18. Audrey Hepburn’s Kitten Heels
Kitten heels were introduced in the late 1950s as an appropriate shoe for young girls who weren’t yet used to walking in really high stilettos. However, by the late 1960s, women of all ages had become drawn to their elegance and versatility, including the inimitable Audrey Hepburn. The style icon had been seen in these delicate stunners in her films How to Steal a Million and Breakfast at Tiffany’s, further cementing the shoe’s enduring appeal.
19. Gucci’s Loafers
Designed by Aldo Gucci, the son of founder Guccio Gucci, the brand’s classic loafers with the distinctive metal horse bit first emerged in 1953. Recognizing the appeal of the equestrienne lifestyle among the English aristocracy, the luxury brand had long tried to incorporate these elements into its designs. The classic shoe with its subtle nod to the genteel life became an instant hit, seen on the likes of Jane Birkin, Brigitte Bardot, and other jetsetters. To this day, it’s the favored off-duty shoe of models, celebrities, and influencers alike.
20. Roger Vivier’s Stilettos

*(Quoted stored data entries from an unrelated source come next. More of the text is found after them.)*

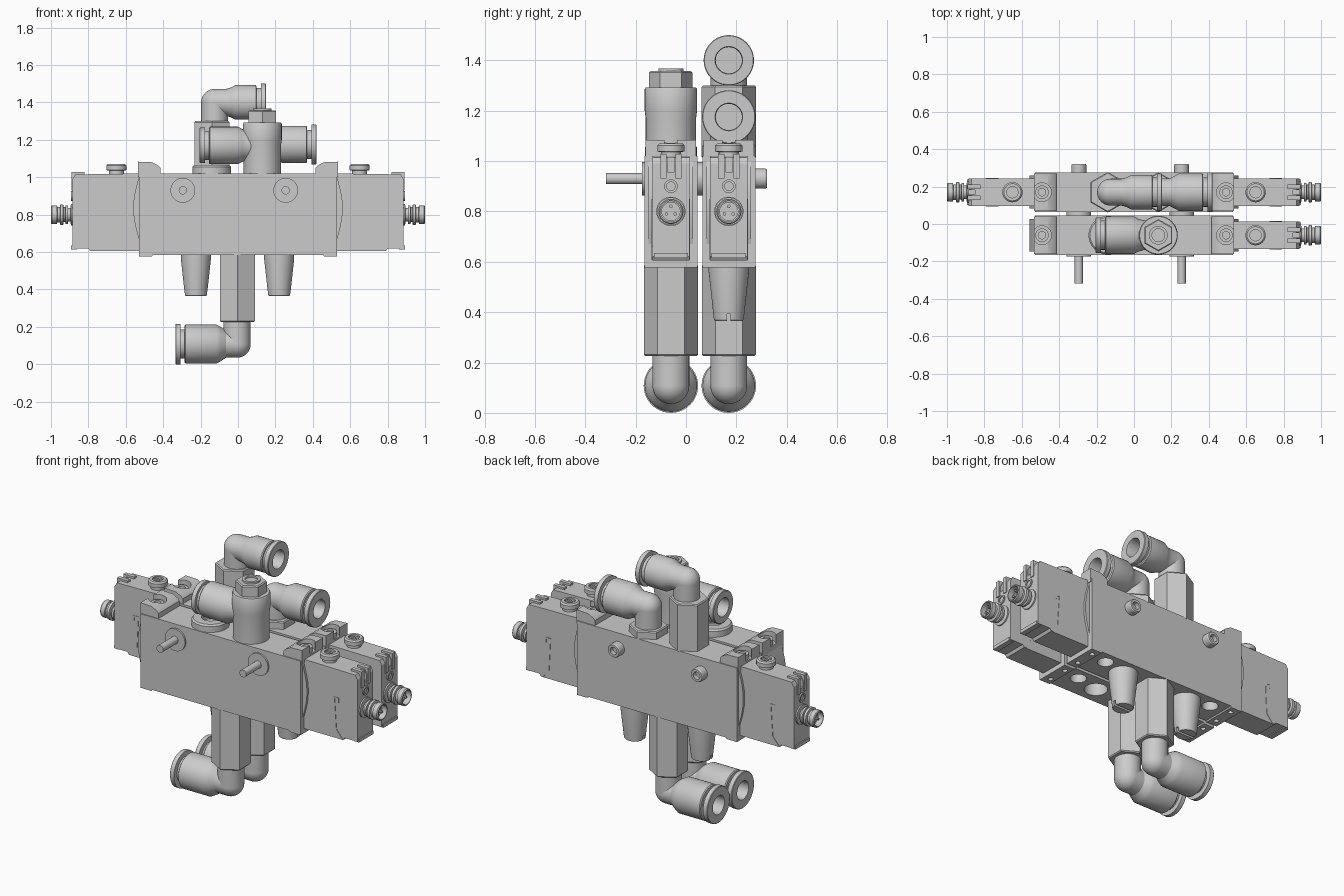
import bpy, bmesh, math
from mathutils import Vector, Matrix

if "Cube" in bpy.data.objects:
    bpy.data.objects.remove(bpy.data.objects["Cube"])


def make(name, bm):
    bmesh.ops.remove_doubles(bm, verts=bm.verts, dist=1e-5)
    bmesh.ops.recalc_face_normals(bm, faces=bm.faces)
    me = bpy.data.meshes.new(name)
    bm.to_mesh(me)
    bm.free()
    ob = bpy.data.objects.new(name, me)
    bpy.context.collection.objects.link(ob)
    return ob


def lathe(name, profile, origin, axis=(0, 0, 1), seg=40, spin=0.0):
    """Revolve (radius, distance) points around an axis; ends are closed."""
    rot = Vector((0, 0, 1)).rotation_difference(Vector(axis)).to_matrix()
    bm = bmesh.new()
    rings = []
    for r, t in profile:
        rings.append([bm.verts.new(Vector(origin) + rot @ Vector((
            r * math.cos(spin + math.tau * i / seg),
            r * math.sin(spin + math.tau * i / seg), t))) for i in range(seg)])
    for a, b in zip(rings, rings[1:]):
        for i in range(seg):
            j = (i + 1) % seg
            bm.faces.new((a[i], a[j], b[j], b[i]))
    if profile[0][0] > 0:
        bm.faces.new(rings[0])
    if profile[-1][0] > 0:
        bm.faces.new(rings[-1])
    return make(name, bm)


def cyl(name, r, a, b, origin, axis=(0, 0, 1), seg=40, spin=0.0):
    return lathe(name, [(r, a), (r, b)], origin, axis, seg, spin)


def hexa(name, r, a, b, x, y, bevel=0.006):
    return lathe(name, [(r - bevel, a), (r, a + bevel), (r, b - bevel), (r - bevel, b)],
                 (x, y, 0), seg=6, spin=math.pi / 2)


def prism(name, pts, yc, half, s=1):
    """Extrude an x-z outline along y; s = -1 mirrors it to the left."""
    bm = bmesh.new()
    a = [bm.verts.new((s * x, yc - half, z)) for x, z in pts]
    b = [bm.verts.new((s * x, yc + half, z)) for x, z in pts]
    bm.faces.new(a)
    bm.faces.new(b)
    for i in range(len(pts)):
        j = (i + 1) % len(pts)
        bm.faces.new((a[i], a[j], b[j], b[i]))
    return make(name, bm)


def box(name, x0, x1, z0, z1, yc, half, s=1):
    return prism(name, [(x0, z0), (x1, z0), (x1, z1), (x0, z1)], yc, half, s)


def cut(ob, cutter):
    m = ob.modifiers.new("cut", 'BOOLEAN')
    m.operation, m.solver, m.object = 'DIFFERENCE', 'EXACT', cutter
    with bpy.context.temp_override(object=ob, active_object=ob):
        bpy.ops.object.modifier_apply(modifier=m.name)
    bpy.data.objects.remove(cutter)


def push_fitting(name, x, y, z, d, r, R, fl, start, L):
    """Horizontal push-in tube socket with release collar."""
    lathe(name, [(0, 0), (r, 0), (r, start - .04), (R - .012, start - .012), (R, start + .01),
                 (R, L - .055), (R - .006, L - .05), (.078, L - .05), (.078, L - .028),
                 (fl, L - .028), (fl, L - .003), (fl - .003, L), (.055, L), (.052, L - .012),
                 (.052, L - .13), (0, L - .13)], (x, y, z), (d, 0, 0), 48)


def elbow(name, x, y, z, zbase, d, r, R, fl, start, L):
    cyl(name + "_stem", r, min(z, zbase), max(z, zbase), (x, y, 0))
    bm = bmesh.new()
    bmesh.ops.create_uvsphere(bm, u_segments=40, v_segments=24, radius=r,
                              matrix=Matrix.Translation((x, y, z)))
    make(name + "_bend", bm)
    push_fitting(name + "_socket", x, y, z, d, r, R, fl, start, L)


def solenoid(y, s):
    # housing with stepped outer end
    h = prism("solenoid_housing", [(.52, .605), (.79, .605), (.80, .62), (.885, .62),
                                   (.885, .99), (.87, 1.015), (.52, 1.02)], y, .074, s)
    cut(h, box("slot", .85, .95, .955, 1.1, y, .012, s))
    for k in (-1, 1):
        box("end_rib", .82, .891, .93, 1.027, y + k * .03, .012, s)
    box("end_foot", .86, .892, .615, .635, y, .068, s)
    prism("side_clip", [(.725, .85), (.762, .85), (.762, .82), (.754, .82), (.754, .84),
                        (.735, .84), (.747, .66), (.79, .607), (.775, .607), (.735, .655)],
          y, .0765, s)
    # manual override button
    b = lathe("override_button", [(.04, 1.01), (.04, 1.035), (.054, 1.038), (.054, 1.062),
                                  (.046, 1.07), (.03, 1.07), (.03, 1.06), (0, 1.06)], (s * .65, y, 0))
    box("button_slot_bar", .625, .675, 1.055, 1.068, y, .006, s)
    lathe("indicator", [(.027, .88), (.027, .892), (.017, .892), (.017, .886), (0, .886)],
          (0, y, .9), (s, 0, 0), 24)
    # round plug connector with pins
    lathe("plug_connector", [(.058, .87), (.058, .893), (.036, .896), (.036, .908), (.05, .91),
                             (.05, .922), (.04, .924), (.04, .932), (.055, .935), (.055, .95),
                             (.036, .953), (.036, .965), (.05, .968), (.05, .995), (.046, 1.0),
                             (.041, 1.0), (.041, .94), (0, .94)], (0, y, .8), (s, 0, 0))
    for a in (90, 210, 330):
        cyl("plug_pin", .007, .935, .985,
            (0, y + .02 * math.cos(math.radians(a)), .8 + .02 * math.sin(math.radians(a))),
            (s, 0, 0), 10)


def valve(y, solenoid_sides, open_ports):
    # main spool body
    body = prism("valve_body", [(-.53, .577), (-.46, .577), (-.455, .585), (.455, .585), (.46, .577),
                                (.53, .577), (.53, 1.02), (-.53, 1.02)], y, .105)
    for s in (-1, 1):
        if open_ports:
            cut(body, cyl("port", .064, .5, .7, (s * .22, y, 0)))
        for px, py, pr in ((.37, .03, .045), (.49, -.06, .014), (.49, .06, .014)):
            cut(body, cyl("hole", pr, .5, .64, (s * px, y + py, 0), seg=24))
        # end cap with recessed screw
        cap = prism("end_cap", [(.415, 1.0), (.535, 1.0), (.535, 1.083), (.46, 1.08), (.425, 1.062),
                                (.415, 1.05)], y, .1, s)
        cut(cap, cyl("recess", .05, 1.03, 1.2, (s * .492, y, 0)))
        lathe("cap_screw", [(.036, 1.0), (.036, 1.06), (.02, 1.06), (.02, 1.04), (0, 1.04)],
              (s * .492, y, 0), seg=24)
        # bowed seal plate at the end of the body
        arc = [(.53 + .03 * math.sin(math.pi * i / 12), .67 + .33 * i / 12) for i in range(13)]
        prism("end_bulge", [(.5, .67)] + arc + [(.5, 1.0)], y, .088, s)
        if s in solenoid_sides:
            solenoid(y, s)
    # outlet extension and elbow underneath
    hexa("lower_hex_extension", .107, .225, .59, -.003, y)
    elbow("lower_elbow", -.005, y, .108, .24, -1, .073, .104, .108, .1, .33)


YA, YB = -.06, .17
valve(YA, (1,), True)
valve(YB, (-1, 1), False)

# tapered silencers under the back valve
for x in (-.225, .22):
    m = lathe("silencer", [(.08, .59), (.08, .56), (.059, .37), (.055, .365)], (x, YB, 0))
    cut(m, box("slot", x - .1, x + .1, .3, .392, YB, .007))

# mounting bolts running through both valves
for x in (-.295, .255):
    at = (x, 0, .93)
    cyl("bolt_stud", .022, -.318, 0, at, (0, 1, 0), 24)
    lathe("front_washer", [(.066, -.175), (.066, -.15)], at, (0, 1, 0))
    cyl("spacer", .066, .03, .08, at, (0, 1, 0))
    lathe("bolt_head", [(.04, .26), (.04, .316), (.036, .322), (.022, .322), (.022, .295), (0, .295)],
          at, (0, 1, 0), 30)

# front valve: banjo fitting and port plug
lathe("banjo_column", [(.1, 1.01), (.1, 1.17), (.104, 1.2), (.104, 1.285), (.1, 1.292)], (.13, YA, 0))
hexa("banjo_hex", .086, 1.28, 1.357, .13, YA)
lathe("banjo_tip", [(.05, 1.35), (.05, 1.367), (.034, 1.367), (.034, 1.355), (0, 1.355)], (.13, YA, 0))
push_fitting("banjo_socket", .13, YA, 1.17, -1, .08, .1, .095, .12, .335)
lathe("port_plug", [(.103, 1.01), (.103, 1.055), (.095, 1.065), (.05, 1.065), (.05, 1.03), (0, 1.03)],
      (-.14, YA, 0))

# back valve: tall hex with elbow, and low elbow
hexa("tall_hex_extension", .108, 1.01, 1.3, -.14, YB)
elbow("upper_elbow", -.125, YB, 1.4, 1.28, 1, .072, .092, .1, .1, .275)
hexa("low_hex_base", .107, 1.01, 1.065, .13, YB)
elbow("middle_elbow", .13, YB, 1.175, 1.03, 1, .074, .1, .106, .1, .29)

# smooth round surfaces, keep hard edges
for o in bpy.data.objects:
    o.select_set(o.type == 'MESH')
bpy.context.view_layer.objects.active = bpy.data.objects["valve_body"]
bpy.ops.object.shade_smooth_by_angle(angle=math.radians(30))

Trained as a sculptor, it is no surprise that the man we can credit for refining the elegant form of the stiletto heel was French shoe designer Roger Vivier. Though heels had been worn for millennia, Vivier’s stilettos had a dangerous elegance to them, achieved by the introduction of a thin rod of steel at the heel in 1954. His opulent creations had been spotted on many of Hollywood’s belles and on royalty. Dubbed as the “Faberge of footwear,” Vivier’s stilettos still remain as one of fashion’s most covetable shoes.